ENTRIES SUPPLIED -
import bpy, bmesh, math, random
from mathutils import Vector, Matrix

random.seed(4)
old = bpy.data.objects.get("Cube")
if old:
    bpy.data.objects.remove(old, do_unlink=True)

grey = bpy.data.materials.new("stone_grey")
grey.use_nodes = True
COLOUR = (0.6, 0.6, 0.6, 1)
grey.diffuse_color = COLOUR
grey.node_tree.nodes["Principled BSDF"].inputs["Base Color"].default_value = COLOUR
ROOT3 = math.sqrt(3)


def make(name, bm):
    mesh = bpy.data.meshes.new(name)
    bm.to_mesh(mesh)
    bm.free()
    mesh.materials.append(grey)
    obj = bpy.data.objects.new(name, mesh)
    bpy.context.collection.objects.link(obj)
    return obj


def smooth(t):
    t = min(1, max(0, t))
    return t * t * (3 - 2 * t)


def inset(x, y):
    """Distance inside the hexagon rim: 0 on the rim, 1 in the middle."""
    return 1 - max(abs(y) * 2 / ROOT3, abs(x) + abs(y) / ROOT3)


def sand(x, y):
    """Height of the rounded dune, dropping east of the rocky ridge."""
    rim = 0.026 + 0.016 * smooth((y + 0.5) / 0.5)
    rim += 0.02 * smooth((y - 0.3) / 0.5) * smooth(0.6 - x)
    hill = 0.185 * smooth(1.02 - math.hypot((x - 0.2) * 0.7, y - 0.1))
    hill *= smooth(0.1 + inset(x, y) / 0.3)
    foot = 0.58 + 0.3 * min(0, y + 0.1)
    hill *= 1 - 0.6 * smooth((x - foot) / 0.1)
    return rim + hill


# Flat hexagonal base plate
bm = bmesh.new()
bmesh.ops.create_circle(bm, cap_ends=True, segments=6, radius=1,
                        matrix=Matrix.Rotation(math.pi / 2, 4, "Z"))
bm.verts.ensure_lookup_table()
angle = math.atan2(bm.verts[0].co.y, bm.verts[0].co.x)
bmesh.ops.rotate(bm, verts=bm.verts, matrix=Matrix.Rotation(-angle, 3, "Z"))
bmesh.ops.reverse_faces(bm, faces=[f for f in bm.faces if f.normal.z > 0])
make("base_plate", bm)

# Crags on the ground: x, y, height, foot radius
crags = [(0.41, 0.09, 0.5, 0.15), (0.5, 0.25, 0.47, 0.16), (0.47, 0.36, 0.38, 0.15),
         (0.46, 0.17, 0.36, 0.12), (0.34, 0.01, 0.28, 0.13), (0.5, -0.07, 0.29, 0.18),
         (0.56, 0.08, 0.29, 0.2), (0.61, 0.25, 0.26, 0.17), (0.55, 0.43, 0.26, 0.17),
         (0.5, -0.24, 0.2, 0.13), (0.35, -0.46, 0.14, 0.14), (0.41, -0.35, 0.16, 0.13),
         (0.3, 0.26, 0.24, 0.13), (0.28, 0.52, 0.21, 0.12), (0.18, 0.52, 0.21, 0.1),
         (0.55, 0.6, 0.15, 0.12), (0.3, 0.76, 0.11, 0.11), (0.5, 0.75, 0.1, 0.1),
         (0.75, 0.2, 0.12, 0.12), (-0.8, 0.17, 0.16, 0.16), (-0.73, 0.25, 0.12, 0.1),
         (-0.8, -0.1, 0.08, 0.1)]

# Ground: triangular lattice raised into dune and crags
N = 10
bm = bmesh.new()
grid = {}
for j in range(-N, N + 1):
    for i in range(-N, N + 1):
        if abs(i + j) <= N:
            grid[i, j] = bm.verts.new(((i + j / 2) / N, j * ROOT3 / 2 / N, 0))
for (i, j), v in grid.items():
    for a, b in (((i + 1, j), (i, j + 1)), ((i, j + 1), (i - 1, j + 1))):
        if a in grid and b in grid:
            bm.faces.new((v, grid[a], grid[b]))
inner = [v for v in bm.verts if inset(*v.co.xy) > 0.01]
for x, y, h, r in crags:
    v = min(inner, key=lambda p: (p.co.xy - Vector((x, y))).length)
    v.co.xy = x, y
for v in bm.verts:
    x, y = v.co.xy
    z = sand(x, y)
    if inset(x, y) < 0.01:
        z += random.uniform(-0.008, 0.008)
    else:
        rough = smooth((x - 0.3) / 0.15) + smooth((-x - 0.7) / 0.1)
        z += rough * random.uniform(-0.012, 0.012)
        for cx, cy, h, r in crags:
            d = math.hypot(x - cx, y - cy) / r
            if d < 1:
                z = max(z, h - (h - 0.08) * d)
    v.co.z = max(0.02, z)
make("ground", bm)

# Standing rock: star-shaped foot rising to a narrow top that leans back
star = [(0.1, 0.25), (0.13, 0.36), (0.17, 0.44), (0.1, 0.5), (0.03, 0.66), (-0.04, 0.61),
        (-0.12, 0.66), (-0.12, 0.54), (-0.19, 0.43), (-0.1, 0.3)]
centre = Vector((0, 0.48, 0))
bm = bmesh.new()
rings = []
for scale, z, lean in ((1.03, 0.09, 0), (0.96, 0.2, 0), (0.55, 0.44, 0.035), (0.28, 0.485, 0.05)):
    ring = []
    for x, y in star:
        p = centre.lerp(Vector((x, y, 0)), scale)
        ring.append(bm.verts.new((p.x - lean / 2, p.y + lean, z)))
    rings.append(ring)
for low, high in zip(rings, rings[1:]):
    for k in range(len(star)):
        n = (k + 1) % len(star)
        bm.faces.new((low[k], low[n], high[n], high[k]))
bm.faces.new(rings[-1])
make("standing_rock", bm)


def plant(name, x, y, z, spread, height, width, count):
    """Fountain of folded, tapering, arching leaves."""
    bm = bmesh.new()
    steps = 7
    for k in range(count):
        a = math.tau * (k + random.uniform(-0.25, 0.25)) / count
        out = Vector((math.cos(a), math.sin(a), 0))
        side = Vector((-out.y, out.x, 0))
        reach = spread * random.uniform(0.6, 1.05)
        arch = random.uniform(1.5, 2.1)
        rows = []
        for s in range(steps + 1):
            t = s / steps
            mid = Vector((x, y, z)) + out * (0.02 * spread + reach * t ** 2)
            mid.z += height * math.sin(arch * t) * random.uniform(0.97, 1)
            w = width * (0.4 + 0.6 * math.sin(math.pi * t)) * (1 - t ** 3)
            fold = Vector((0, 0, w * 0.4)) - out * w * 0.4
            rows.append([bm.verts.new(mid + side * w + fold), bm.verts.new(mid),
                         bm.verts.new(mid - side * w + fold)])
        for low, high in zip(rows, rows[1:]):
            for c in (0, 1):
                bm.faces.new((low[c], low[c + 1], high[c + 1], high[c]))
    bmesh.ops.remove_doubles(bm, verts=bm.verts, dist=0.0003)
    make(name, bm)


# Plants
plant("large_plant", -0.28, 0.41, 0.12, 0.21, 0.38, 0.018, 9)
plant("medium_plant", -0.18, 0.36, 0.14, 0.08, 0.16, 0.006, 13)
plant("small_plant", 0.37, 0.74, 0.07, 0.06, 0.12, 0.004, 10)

ASSIGNMENT - Exactly as shown, output all of the material above.

RESPONSE AREA -
import bpy, bmesh, math, random
from mathutils import Vector, Matrix

random.seed(4)
old = bpy.data.objects.get("Cube")
if old:
    bpy.data.objects.remove(old, do_unlink=True)

grey = bpy.data.materials.new("stone_grey")
grey.use_nodes = True
COLOUR = (0.6, 0.6, 0.6, 1)
grey.diffuse_color = COLOUR
grey.node_tree.nodes["Principled BSDF"].inputs["Base Color"].default_value = COLOUR
ROOT3 = math.sqrt(3)


def make(name, bm):
    mesh = bpy.data.meshes.new(name)
    bm.to_mesh(mesh)
    bm.free()
    mesh.materials.append(grey)
    obj = bpy.data.objects.new(name, mesh)
    bpy.context.collection.objects.link(obj)
    return obj


def smooth(t):
    t = min(1, max(0, t))
    return t * t * (3 - 2 * t)


def inset(x, y):
    """Distance inside the hexagon rim: 0 on the rim, 1 in the middle."""
    return 1 - max(abs(y) * 2 / ROOT3, abs(x) + abs(y) / ROOT3)


def sand(x, y):
    """Height of the rounded dune, dropping east of the rocky ridge."""
    rim = 0.026 + 0.016 * smooth((y + 0.5) / 0.5)
    rim += 0.02 * smooth((y - 0.3) / 0.5) * smooth(0.6 - x)
    hill = 0.185 * smooth(1.02 - math.hypot((x - 0.2) * 0.7, y - 0.1))
    hill *= smooth(0.1 + inset(x, y) / 0.3)
    foot = 0.58 + 0.3 * min(0, y + 0.1)
    hill *= 1 - 0.6 * smooth((x - foot) / 0.1)
    return rim + hill


# Flat hexagonal base plate
bm = bmesh.new()
bmesh.ops.create_circle(bm, cap_ends=True, segments=6, radius=1,
                        matrix=Matrix.Rotation(math.pi / 2, 4, "Z"))
bm.verts.ensure_lookup_table()
angle = math.atan2(bm.verts[0].co.y, bm.verts[0].co.x)
bmesh.ops.rotate(bm, verts=bm.verts, matrix=Matrix.Rotation(-angle, 3, "Z"))
bmesh.ops.reverse_faces(bm, faces=[f for f in bm.faces if f.normal.z > 0])
make("base_plate", bm)

# Crags on the ground: x, y, height, foot radius
crags = [(0.41, 0.09, 0.5, 0.15), (0.5, 0.25, 0.47, 0.16), (0.47, 0.36, 0.38, 0.15),
         (0.46, 0.17, 0.36, 0.12), (0.34, 0.01, 0.28, 0.13), (0.5, -0.07, 0.29, 0.18),
         (0.56, 0.08, 0.29, 0.2), (0.61, 0.25, 0.26, 0.17), (0.55, 0.43, 0.26, 0.17),
         (0.5, -0.24, 0.2, 0.13), (0.35, -0.46, 0.14, 0.14), (0.41, -0.35, 0.16, 0.13),
         (0.3, 0.26, 0.24, 0.13), (0.28, 0.52, 0.21, 0.12), (0.18, 0.52, 0.21, 0.1),
         (0.55, 0.6, 0.15, 0.12), (0.3, 0.76, 0.11, 0.11), (0.5, 0.75, 0.1, 0.1),
         (0.75, 0.2, 0.12, 0.12), (-0.8, 0.17, 0.16, 0.16), (-0.73, 0.25, 0.12, 0.1),
         (-0.8, -0.1, 0.08, 0.1)]

# Ground: triangular lattice raised into dune and crags
N = 10
bm = bmesh.new()
grid = {}
for j in range(-N, N + 1):
    for i in range(-N, N + 1):
        if abs(i + j) <= N:
            grid[i, j] = bm.verts.new(((i + j / 2) / N, j * ROOT3 / 2 / N, 0))
for (i, j), v in grid.items():
    for a, b in (((i + 1, j), (i, j + 1)), ((i, j + 1), (i - 1, j + 1))):
        if a in grid and b in grid:
            bm.faces.new((v, grid[a], grid[b]))
inner = [v for v in bm.verts if inset(*v.co.xy) > 0.01]
for x, y, h, r in crags:
    v = min(inner, key=lambda p: (p.co.xy - Vector((x, y))).length)
    v.co.xy = x, y
for v in bm.verts:
    x, y = v.co.xy
    z = sand(x, y)
    if inset(x, y) < 0.01:
        z += random.uniform(-0.008, 0.008)
    else:
        rough = smooth((x - 0.3) / 0.15) + smooth((-x - 0.7) / 0.1)
        z += rough * random.uniform(-0.012, 0.012)
        for cx, cy, h, r in crags:
            d = math.hypot(x - cx, y - cy) / r
            if d < 1:
                z = max(z, h - (h - 0.08) * d)
    v.co.z = max(0.02, z)
make("ground", bm)

# Standing rock: star-shaped foot rising to a narrow top that leans back
star = [(0.1, 0.25), (0.13, 0.36), (0.17, 0.44), (0.1, 0.5), (0.03, 0.66), (-0.04, 0.61),
        (-0.12, 0.66), (-0.12, 0.54), (-0.19, 0.43), (-0.1, 0.3)]
centre = Vector((0, 0.48, 0))
bm = bmesh.new()
rings = []
for scale, z, lean in ((1.03, 0.09, 0), (0.96, 0.2, 0), (0.55, 0.44, 0.035), (0.28, 0.485, 0.05)):
    ring = []
    for x, y in star:
        p = centre.lerp(Vector((x, y, 0)), scale)
        ring.append(bm.verts.new((p.x - lean / 2, p.y + lean, z)))
    rings.append(ring)
for low, high in zip(rings, rings[1:]):
    for k in range(len(star)):
        n = (k + 1) % len(star)
        bm.faces.new((low[k], low[n], high[n], high[k]))
bm.faces.new(rings[-1])
make("standing_rock", bm)


def plant(name, x, y, z, spread, height, width, count):
    """Fountain of folded, tapering, arching leaves."""
    bm = bmesh.new()
    steps = 7
    for k in range(count):
        a = math.tau * (k + random.uniform(-0.25, 0.25)) / count
        out = Vector((math.cos(a), math.sin(a), 0))
        side = Vector((-out.y, out.x, 0))
        reach = spread * random.uniform(0.6, 1.05)
        arch = random.uniform(1.5, 2.1)
        rows = []
        for s in range(steps + 1):
            t = s / steps
            mid = Vector((x, y, z)) + out * (0.02 * spread + reach * t ** 2)
            mid.z += height * math.sin(arch * t) * random.uniform(0.97, 1)
            w = width * (0.4 + 0.6 * math.sin(math.pi * t)) * (1 - t ** 3)
            fold = Vector((0, 0, w * 0.4)) - out * w * 0.4
            rows.append([bm.verts.new(mid + side * w + fold), bm.verts.new(mid),
                         bm.verts.new(mid - side * w + fold)])
        for low, high in zip(rows, rows[1:]):
            for c in (0, 1):
                bm.faces.new((low[c], low[c + 1], high[c + 1], high[c]))
    bmesh.ops.remove_doubles(bm, verts=bm.verts, dist=0.0003)
    make(name, bm)


# Plants
plant("large_plant", -0.28, 0.41, 0.12, 0.21, 0.38, 0.018, 9)
plant("medium_plant", -0.18, 0.36, 0.14, 0.08, 0.16, 0.006, 13)
plant("small_plant", 0.37, 0.74, 0.07, 0.06, 0.12, 0.004, 10)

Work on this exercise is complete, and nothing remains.